As a political scientist and president of a liberal arts college in Wisconsin, I’m looking forward to the fall. I’ll have a chance to teach 18- to 22-year-olds during the run-up to a historic presidential election. It’ll likely dominate discourse in the classroom, cafeteria and even keg parties.
This raises the question — how should professors talk about Donald Trump? Is there a way to teach this subject in a thoughtful way, pushing beyond the name-calling and apocalyptic predictions? I believe there is.
In conversations with my faculty colleagues, I’ve come to a few conclusions.
First, I think it’s fine for professors to acknowledge Trump’s narrow-minded rhetoric. If Trump were a student, he would have already been called into the dean’s office to explain comments about women, minorities, immigrants, veterans and people with disabilities. My college’s core values celebrate and protect differences of perspective, background and heritage. Relationships on college campuses are supposed to be friendly, welcoming and supportive. (In Trump’s worldview, however, it is precisely this kind of academic environment that has led to the United States’ general decline. “I don’t, frankly, have time for total political correctness,” he said. “And to be honest with you, this country doesn’t have time, either.”)
Second, I hope our faculty spends some of the fall semester explaining Trump’s political rise to their students, because the real story lies beyond political science. Understanding Trump and his supporters means having a deep knowledge of words like “empathy,” “tolerance,” “power” and “narcissism.” History, literature, economics, philosophy, religion, communications and sociology all offer important insights. One of my psychology department colleagues told me that students will be very tempted to take their newfound knowledge and apply it to the Republican nominee’s bizarre behavior, though the American Psychiatric Association just warned its members not to do so. Another professor in the communications department said she plans to hold a class discussion on Trump’s discourses, focusing on how he speaks to people’s fears and creates an illusion of identification and credibility for voters.* There will be assigned readings.

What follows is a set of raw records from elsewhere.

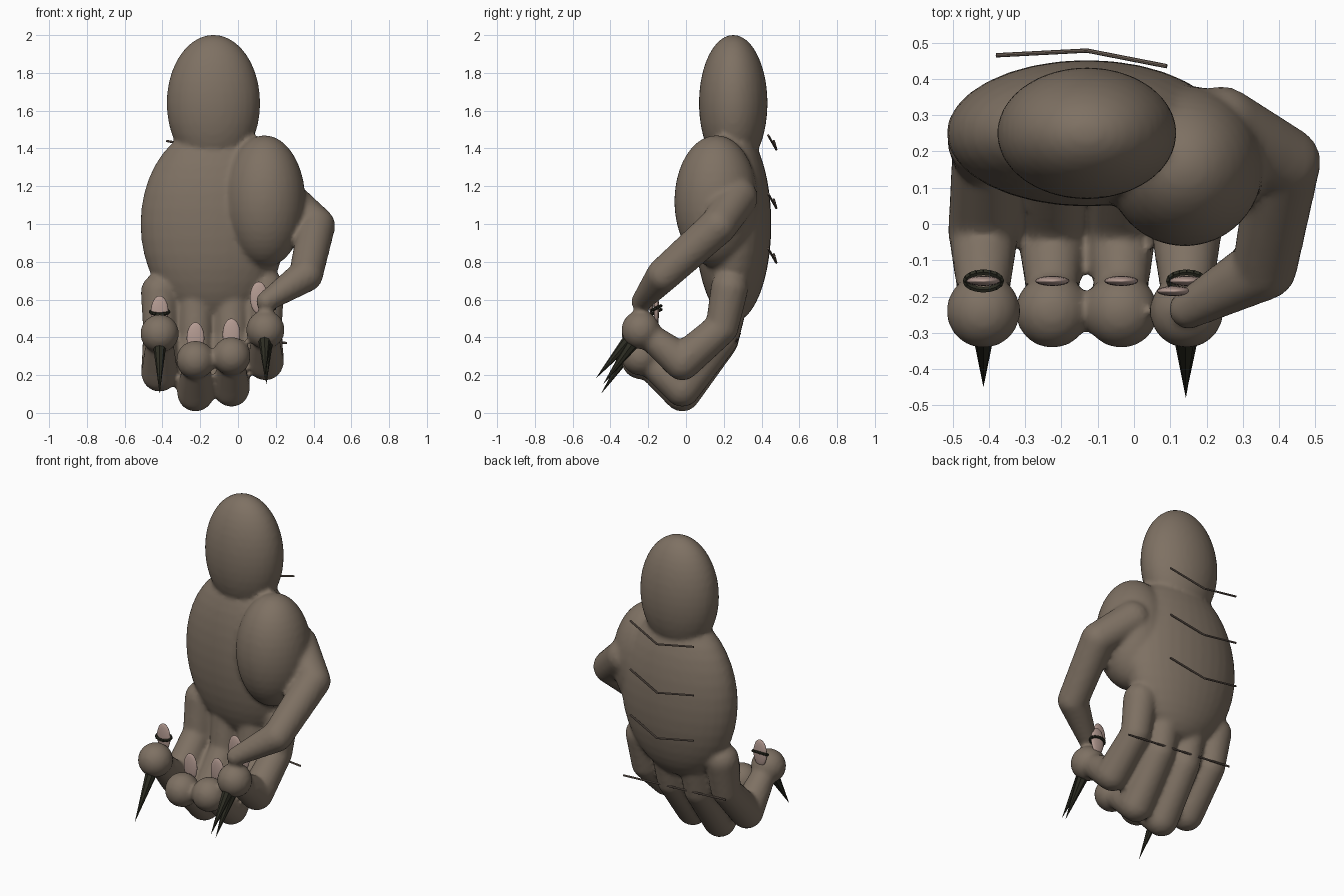
import bpy, bmesh, math
from mathutils import Vector, Matrix

cube = bpy.data.objects.get("Cube")
if cube:
    bpy.data.objects.remove(cube, do_unlink=True)


def material(name, color):
    m = bpy.data.materials.new(name)
    m.use_nodes = True
    m.diffuse_color = (*color, 1)
    bsdf = next(n for n in m.node_tree.nodes if n.type == 'BSDF_PRINCIPLED')
    bsdf.inputs["Base Color"].default_value = (*color, 1)
    return m


skin = material("brown_skin", (0.21, 0.165, 0.125))
crease = material("crease_brown", (0.17, 0.13, 0.105))
nail = material("pale_nail", (0.46, 0.33, 0.29))
claw = material("dark_claw", (0.025, 0.025, 0.016))


def make_object(name, bm, mat, smooth=True):
    mesh = bpy.data.meshes.new(name)
    bm.to_mesh(mesh)
    bm.free()
    mesh.materials.append(mat)
    for p in mesh.polygons:
        p.use_smooth = smooth
    ob = bpy.data.objects.new(name, mesh)
    bpy.context.collection.objects.link(ob)
    return ob


def add_ellipsoid(bm, center, radii, u=32, v=20):
    m = Matrix.Translation(center) @ Matrix.Diagonal((*radii, 1))
    bmesh.ops.create_uvsphere(bm, u_segments=u, v_segments=v, radius=1, matrix=m)


def add_capsule(bm, a, ra, b, rb):
    # Tapered capsule: hull around two balls
    part = bmesh.new()
    for c, r in ((a, ra), (b, rb)):
        add_ellipsoid(part, c, (r, r, r), 20, 12)
    hull = bmesh.ops.convex_hull(part, input=part.verts)
    bmesh.ops.delete(part, geom=[g for g in hull["geom_interior"]
                                 if isinstance(g, bmesh.types.BMVert)], context='VERTS')
    tmp = bpy.data.meshes.new("tmp")
    part.to_mesh(tmp)
    part.free()
    bm.from_mesh(tmp)
    bpy.data.meshes.remove(tmp)


def add_chain(bm, points, radii):
    for i in range(len(points) - 1):
        add_capsule(bm, points[i], radii[i], points[i + 1], radii[i + 1])


def add_rod(bm, a, b, r1, r2, sides=8):
    a, b = Vector(a), Vector(b)
    d = b - a
    m = Matrix.Translation((a + b) / 2) @ d.to_track_quat('Z', 'Y').to_matrix().to_4x4()
    bmesh.ops.create_cone(bm, cap_ends=True, segments=sides, radius1=r1,
                          radius2=r2, depth=d.length, matrix=m)


# Palm, wrist and thumb mound
body = bmesh.new()
add_ellipsoid(body, (-0.13, 0.25, 1.0), (0.387, 0.202, 0.52))
add_ellipsoid(body, (-0.13, 0.25, 1.64), (0.248, 0.182, 0.362))
add_ellipsoid(body, (0.14, 0.16, 1.12), (0.217, 0.222, 0.35))

# Thumb bent across the front
add_chain(body, [(0.24, 0.27, 1.14), (0.415, 0.17, 0.99), (0.36, -0.12, 0.73),
                 (0.15, -0.235, 0.59)], [0.11, 0.1, 0.09, 0.055])

# Fingers: x, base z, middle z, knuckle z, tip z
fingers = {
    "little": (-0.415, 0.64, 0.43, 0.21, 0.42),
    "ring": (-0.225, 0.60, 0.38, 0.105, 0.28),
    "middle": (-0.035, 0.60, 0.39, 0.13, 0.30),
    "index": (0.145, 0.66, 0.45, 0.27, 0.44),
}
for x, base, mid, low, tip in fingers.values():
    add_chain(body, [(x, 0.23, base), (x, 0.19, mid), (x, -0.02, low), (x, -0.2, tip - 0.03)],
              [0.1, 0.088, 0.098, 0.07])
    add_ellipsoid(body, (x, -0.24, tip), (0.102, 0.102, 0.102))
hand = make_object("hand", body, skin)
remesh = hand.modifiers.new("merge", 'REMESH')
remesh.mode = 'VOXEL'
remesh.voxel_size = 0.015
remesh.use_smooth_shade = True
soften = hand.modifiers.new("soften", 'SMOOTH')
soften.factor = 0.5
soften.iterations = 4

# Nails
nails = {n: (f[0], -0.157, f[4] + 0.115) for n, f in fingers.items()}
nails["thumb"] = (0.11, -0.185, 0.61)
for name, pos in nails.items():
    bm = bmesh.new()
    add_ellipsoid(bm, pos, (0.047, 0.014, 0.085), 20, 12)
    make_object(name + "_nail", bm, nail)

# Dark rims around the outer nails
for name in ("little", "index"):
    x, y, z = nails[name]
    bm = bmesh.new()
    ring = [(x + 0.049 * math.cos(t), y + 0.024 * math.sin(t), z + 0.012 * math.sin(t))
            for t in (i * math.tau / 16 for i in range(16))]
    for i, p in enumerate(ring):
        add_rod(bm, p, ring[(i + 1) % 16], 0.009, 0.009, 6)
    make_object(name + "_nail_rim", bm, claw, False)

# Claws
claws = {
    "little": ((-0.415, -0.23, 0.43), (-0.415, -0.45, 0.10)),
    "index": ((0.15, -0.23, 0.44), (0.15, -0.44, 0.15)),
    "thumb": ((0.14, -0.24, 0.46), (0.143, -0.48, 0.18)),
}
for name, (a, b) in claws.items():
    bm = bmesh.new()
    add_rod(bm, a, b, 0.045, 0.0)
    make_object(name + "_claw", bm, claw, False)

# Bent crease rods behind the palm
for i, z in enumerate((1.47, 1.16, 0.87)):
    bm = bmesh.new()
    pts = [(0.09, 0.435, z), (-0.13, 0.478, z - 0.075), (-0.38, 0.465, z - 0.03)]
    for a, b in zip(pts, pts[1:]):
        add_rod(bm, a, b, 0.006, 0.006)
    make_object("palm_crease_%d" % (i + 1), bm, crease, False)

# Rod across the finger backs
bm = bmesh.new()
add_rod(bm, (0.26, 0.26, 0.37), (-0.48, 0.285, 0.42), 0.006, 0.006)
make_object("finger_crease", bm, crease, False)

I know some professors and students think it might be easier to just avoid the subject of Trump altogether. But we need to resist that urge. Professors should dive right into the big question: How can we be open-minded in the face of Trump’s bigotry? How can we extend that empathy and thoughtfulness even to those we disagree with?
We need to extend these qualities to the victims of Trump’s bigotry. But we also need to listen and respect those students and professors who support Trump. That 19-year-old supporter just starting his sophomore year shouldn’t be dismissed automatically as a racist for supporting Trump. He’s a stand-in for our next-door neighbor, your child’s softball coach and my cousin’s spouse. Keeping the classroom open for discussion slows a student retreat to the anonymous online world of Yik Yak, where college-aged Trump supporters troll hate without ever directly engaging their classmates. That means that the possibility of ever broadening their perspectives organically will be lost.
There will be tense points and tempers may well flare. Why are Trump’s most ardent supporters rural whites without a college degree? Why does he belittle those he disagrees with? Where does his worldview and his preoccupation with Vladimir Putin come from? But there is a way to have these discussions in the classroom with respect. It will be up to our professors to defend the right to hold an unpopular position, even one that we strongly disagree with. Because if colleges and universities want to remain a training ground for future leaders, an incubator for new ideas or a place where a future political consensus is forged, civil discourse is a fundamental part of that higher calling.
This will not be an easy task, but it is a crucial one. While professors and administrators need to do everything they can to make sure that their campuses promote free speech, they also need to maintain civility and basic decency. And that’s tricky. Beyond higher education, how the nation wrestles with this same conundrum is important — and not just in the run-up to the election. In the weeks and months after Nov. 8, the country is going to have to understand what Donald Trump and Trumpism means going forward. Win or lose, it is critical that we study and interpret what his candidacy signifies beyond American politics. How the nation’s teachers integrate understanding Trumpism into their classrooms this fall, regardless of discipline, will go a long way toward finding some common ground with the 40-something percent of the voting population that supports him.
* An earlier version of this article misidentified the American Psychiatric Association.